Young Eliza Barrow liked nothing better than to lighten her dull life with a bit of flirting with the soldiers garrisoned in Derby, where she lived in Agard Street. But this was something calculated to enrage her boy friend, factory worker and local boxer Richard Thorley, 26, who knocked her about unmercifully if she so much as glanced at another man.

In January 1862, he beat her so severely that she told him she never wanted to see him again. But Thorley wasn’t giving up. He stood outside her house beating a drum and calling out, “Come on, let’s have a look at the soldier you’re in bed with tonight.”

When Eliza slammed down her bedroom window in disgust, Thorley went back to his lodgings, fetched a razor, forced his way into her house and cut her throat. Then, covered in blood, he went to the nearest pub and told the barman he had been involved in a fight with an Irish gang.
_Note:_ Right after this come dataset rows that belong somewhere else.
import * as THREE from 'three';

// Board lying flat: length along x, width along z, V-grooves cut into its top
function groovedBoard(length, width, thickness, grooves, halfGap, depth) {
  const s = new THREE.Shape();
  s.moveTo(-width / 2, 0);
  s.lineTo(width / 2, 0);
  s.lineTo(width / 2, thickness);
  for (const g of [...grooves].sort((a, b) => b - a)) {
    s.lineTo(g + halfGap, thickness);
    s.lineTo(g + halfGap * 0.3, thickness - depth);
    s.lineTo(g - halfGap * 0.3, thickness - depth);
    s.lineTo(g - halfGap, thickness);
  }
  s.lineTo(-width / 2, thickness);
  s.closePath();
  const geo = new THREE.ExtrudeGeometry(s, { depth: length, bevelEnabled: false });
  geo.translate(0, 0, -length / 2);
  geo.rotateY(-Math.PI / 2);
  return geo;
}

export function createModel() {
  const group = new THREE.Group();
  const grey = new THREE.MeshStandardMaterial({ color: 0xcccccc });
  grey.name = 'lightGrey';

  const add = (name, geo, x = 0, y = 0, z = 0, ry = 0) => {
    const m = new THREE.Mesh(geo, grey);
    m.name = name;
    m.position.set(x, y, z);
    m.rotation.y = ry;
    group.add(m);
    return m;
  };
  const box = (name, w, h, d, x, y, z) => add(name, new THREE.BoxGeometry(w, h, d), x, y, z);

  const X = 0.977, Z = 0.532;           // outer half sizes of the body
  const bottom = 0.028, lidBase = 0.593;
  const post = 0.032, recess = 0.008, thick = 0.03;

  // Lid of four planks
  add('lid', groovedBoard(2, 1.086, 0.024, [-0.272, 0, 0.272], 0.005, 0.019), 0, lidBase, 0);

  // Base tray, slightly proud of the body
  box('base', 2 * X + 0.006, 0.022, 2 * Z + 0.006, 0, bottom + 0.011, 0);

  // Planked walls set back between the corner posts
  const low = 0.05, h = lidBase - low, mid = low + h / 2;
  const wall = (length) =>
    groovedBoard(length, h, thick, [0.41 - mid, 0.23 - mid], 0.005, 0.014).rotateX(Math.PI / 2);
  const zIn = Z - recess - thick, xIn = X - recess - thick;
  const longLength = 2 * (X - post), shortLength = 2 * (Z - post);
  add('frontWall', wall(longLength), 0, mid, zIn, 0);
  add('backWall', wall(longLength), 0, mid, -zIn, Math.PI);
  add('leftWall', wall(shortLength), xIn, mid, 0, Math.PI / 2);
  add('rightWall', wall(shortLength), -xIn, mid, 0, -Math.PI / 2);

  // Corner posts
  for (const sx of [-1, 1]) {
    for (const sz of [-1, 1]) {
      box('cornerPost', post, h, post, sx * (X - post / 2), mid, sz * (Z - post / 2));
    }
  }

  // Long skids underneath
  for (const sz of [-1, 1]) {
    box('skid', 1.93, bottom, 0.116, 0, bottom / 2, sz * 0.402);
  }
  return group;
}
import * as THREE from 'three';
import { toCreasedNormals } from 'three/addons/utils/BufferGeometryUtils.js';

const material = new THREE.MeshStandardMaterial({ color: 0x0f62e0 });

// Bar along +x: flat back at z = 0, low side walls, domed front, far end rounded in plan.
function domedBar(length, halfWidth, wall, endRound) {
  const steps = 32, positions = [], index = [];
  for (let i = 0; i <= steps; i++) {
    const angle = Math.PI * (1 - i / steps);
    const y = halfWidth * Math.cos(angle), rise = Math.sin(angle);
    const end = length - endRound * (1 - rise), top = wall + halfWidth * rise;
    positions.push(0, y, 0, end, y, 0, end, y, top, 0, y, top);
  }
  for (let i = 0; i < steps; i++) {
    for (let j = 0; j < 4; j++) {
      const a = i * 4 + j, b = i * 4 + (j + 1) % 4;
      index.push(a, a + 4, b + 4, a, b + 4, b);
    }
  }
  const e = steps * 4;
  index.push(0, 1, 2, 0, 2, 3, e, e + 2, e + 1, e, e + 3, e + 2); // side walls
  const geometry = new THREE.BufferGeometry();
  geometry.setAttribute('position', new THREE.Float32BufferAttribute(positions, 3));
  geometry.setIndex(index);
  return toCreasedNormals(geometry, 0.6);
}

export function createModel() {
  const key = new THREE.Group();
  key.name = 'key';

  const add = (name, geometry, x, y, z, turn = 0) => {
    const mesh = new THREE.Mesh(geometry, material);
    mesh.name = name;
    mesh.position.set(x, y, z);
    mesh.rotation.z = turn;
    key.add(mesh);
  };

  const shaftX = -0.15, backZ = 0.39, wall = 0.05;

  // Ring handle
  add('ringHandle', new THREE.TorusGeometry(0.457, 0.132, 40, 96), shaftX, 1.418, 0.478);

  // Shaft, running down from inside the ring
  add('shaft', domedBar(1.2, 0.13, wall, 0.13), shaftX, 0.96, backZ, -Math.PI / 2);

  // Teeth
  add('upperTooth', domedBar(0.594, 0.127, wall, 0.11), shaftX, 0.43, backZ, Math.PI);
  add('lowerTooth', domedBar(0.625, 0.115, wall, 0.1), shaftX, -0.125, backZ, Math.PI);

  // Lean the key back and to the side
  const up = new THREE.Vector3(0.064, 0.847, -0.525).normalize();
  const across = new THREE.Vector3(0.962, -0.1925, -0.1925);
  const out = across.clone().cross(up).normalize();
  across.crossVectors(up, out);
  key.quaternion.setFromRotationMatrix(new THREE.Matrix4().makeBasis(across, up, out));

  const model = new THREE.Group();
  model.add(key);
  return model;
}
He was convicted of murder and hanged on Friday, April 11th, 1862, outside Derby Prison – the last to be executed in public there.